March 29, 2014 – Emil Hagstrom analyses data from the TRILOGY ACS trial.
Results from a recent study presented at the American College of Cardiology’s Scientific Sessions conference in Washington, DC show that in patients with acute coronary syndrome (ACS), lower levels and especially very-low levels of high-density lipoprotein (HDL) cholesterol are associated with a higher long-term risk of both all-cause and cardiovascular death. Researchers found, however, that patients with low HDL cholesterol were not at an increased risk of myocardial infarction (MI) or stroke.
The study was led by DCRI fellow Emil Hagstrom, MD, PhD, (pictured right) and drew patient data from the TRILOGY ACS trial. The patient cohort, which included more than 9000 individuals, were given standard medical care but did not receive the usual percutaneous coronary intervention or coronary artery bypass graft surgery as part of their treatment. Each patient’s HDL cholesterol levels were assessed at baseline and then subsequently reexamined for up to 30 months of follow-up.
Hagstrom explained that since there was no significant relation between low HDL cholesterol and MI, it remains unclear what the primary cause of cardiovascular death was among these patients. He pointed out that although many researchers suspect low HDL levels can increase the chances of developing a blood clot, there was no apparent correlation between baseline HDL levels and platelet reactivity in either treatment group. Thus, the underlying mechanism for increased risk of death could possibly be related to atherosclerosis rather than thrombosis.
According to Hagstrom, the study findings show the need for ongoing research into the influences of HDL cholesterol and the best ways to affect its levels in patients. He said that this study shows a strong correlation between very-low HDL levels and patient death, and this is a finding that certainly warrants further exploration.

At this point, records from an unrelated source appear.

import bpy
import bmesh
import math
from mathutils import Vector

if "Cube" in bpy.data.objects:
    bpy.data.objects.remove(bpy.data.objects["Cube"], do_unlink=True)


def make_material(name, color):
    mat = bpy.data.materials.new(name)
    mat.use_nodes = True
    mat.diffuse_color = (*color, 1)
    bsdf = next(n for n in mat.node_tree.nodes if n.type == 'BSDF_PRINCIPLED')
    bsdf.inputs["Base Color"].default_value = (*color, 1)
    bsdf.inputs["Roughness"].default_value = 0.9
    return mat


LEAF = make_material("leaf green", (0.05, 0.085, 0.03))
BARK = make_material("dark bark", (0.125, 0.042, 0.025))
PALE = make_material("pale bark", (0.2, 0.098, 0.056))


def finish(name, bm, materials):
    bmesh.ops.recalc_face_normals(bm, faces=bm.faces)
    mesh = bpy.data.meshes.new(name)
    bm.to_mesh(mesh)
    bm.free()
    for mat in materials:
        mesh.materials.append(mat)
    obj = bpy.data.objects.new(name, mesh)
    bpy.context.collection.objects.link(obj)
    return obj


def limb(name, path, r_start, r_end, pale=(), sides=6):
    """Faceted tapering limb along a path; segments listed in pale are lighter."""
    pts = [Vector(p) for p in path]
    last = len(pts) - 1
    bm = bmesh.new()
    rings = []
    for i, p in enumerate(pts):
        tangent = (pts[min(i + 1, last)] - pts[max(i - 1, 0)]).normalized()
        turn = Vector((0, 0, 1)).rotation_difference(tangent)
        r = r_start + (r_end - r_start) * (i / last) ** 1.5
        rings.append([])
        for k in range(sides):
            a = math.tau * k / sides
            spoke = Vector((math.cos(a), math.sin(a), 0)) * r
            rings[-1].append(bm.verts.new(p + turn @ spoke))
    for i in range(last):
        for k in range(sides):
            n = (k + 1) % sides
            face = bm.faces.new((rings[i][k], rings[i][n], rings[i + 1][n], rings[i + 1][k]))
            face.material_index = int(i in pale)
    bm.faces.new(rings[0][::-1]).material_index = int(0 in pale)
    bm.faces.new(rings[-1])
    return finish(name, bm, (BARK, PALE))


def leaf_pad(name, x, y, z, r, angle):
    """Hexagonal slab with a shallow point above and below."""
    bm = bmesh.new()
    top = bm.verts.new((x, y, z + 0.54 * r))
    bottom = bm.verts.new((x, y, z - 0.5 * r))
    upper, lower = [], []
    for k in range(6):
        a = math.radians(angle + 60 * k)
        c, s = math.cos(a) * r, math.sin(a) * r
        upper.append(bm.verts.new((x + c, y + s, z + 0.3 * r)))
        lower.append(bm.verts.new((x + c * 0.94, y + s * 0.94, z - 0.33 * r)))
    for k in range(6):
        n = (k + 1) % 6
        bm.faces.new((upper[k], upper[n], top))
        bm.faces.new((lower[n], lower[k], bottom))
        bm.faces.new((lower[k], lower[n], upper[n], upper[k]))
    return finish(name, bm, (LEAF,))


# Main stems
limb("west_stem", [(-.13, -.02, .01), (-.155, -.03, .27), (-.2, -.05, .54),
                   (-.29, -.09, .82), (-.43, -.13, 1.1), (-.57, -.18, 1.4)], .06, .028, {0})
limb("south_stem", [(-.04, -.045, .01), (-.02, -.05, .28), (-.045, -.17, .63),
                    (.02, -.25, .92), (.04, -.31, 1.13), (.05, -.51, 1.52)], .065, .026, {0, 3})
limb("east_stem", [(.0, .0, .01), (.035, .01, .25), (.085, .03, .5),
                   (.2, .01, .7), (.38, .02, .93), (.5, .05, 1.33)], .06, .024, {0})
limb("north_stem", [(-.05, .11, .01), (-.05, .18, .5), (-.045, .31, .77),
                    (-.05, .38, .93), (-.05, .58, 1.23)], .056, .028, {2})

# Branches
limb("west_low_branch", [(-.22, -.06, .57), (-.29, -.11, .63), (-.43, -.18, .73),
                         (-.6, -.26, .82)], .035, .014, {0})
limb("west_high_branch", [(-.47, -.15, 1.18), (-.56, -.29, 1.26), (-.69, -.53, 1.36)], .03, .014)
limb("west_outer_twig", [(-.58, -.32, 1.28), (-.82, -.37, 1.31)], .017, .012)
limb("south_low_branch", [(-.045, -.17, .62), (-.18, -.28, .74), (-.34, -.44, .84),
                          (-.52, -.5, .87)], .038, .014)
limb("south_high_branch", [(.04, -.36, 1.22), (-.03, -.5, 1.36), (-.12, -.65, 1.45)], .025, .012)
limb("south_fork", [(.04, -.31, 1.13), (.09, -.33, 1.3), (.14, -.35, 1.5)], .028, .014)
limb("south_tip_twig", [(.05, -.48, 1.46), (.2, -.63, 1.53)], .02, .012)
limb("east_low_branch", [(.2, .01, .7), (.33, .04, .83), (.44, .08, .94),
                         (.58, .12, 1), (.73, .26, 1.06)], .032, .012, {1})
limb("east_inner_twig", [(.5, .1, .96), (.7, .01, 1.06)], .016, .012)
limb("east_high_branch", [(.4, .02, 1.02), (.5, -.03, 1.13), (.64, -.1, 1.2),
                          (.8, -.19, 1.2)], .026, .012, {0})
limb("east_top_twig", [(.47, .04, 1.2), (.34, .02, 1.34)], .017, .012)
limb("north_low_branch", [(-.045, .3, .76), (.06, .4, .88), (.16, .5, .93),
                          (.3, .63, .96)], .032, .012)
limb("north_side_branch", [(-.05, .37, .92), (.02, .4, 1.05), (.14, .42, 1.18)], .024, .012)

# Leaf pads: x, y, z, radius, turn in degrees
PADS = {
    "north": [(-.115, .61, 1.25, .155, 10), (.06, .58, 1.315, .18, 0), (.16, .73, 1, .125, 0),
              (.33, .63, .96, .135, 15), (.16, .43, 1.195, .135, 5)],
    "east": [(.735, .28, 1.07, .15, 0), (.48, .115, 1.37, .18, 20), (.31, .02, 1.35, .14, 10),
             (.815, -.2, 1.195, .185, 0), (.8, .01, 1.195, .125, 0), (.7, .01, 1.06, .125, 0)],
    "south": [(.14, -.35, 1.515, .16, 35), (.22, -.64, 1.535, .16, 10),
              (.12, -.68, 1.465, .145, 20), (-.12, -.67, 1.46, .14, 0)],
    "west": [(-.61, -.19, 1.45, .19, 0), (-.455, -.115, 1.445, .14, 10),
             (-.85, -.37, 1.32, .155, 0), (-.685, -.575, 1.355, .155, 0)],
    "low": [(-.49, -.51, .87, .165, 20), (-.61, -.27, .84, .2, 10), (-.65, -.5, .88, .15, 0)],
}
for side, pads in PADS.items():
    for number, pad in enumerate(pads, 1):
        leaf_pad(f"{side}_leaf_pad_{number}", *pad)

“In previous clinical trials, patients have been given the same treatment regimens regardless of their HDL baseline levels,” said Hagstrom. “Based on our findings in this study, we would recommend that future trials explore the advantages of specifically identifying patients with low HDL levels and designing targeted therapies for this group.”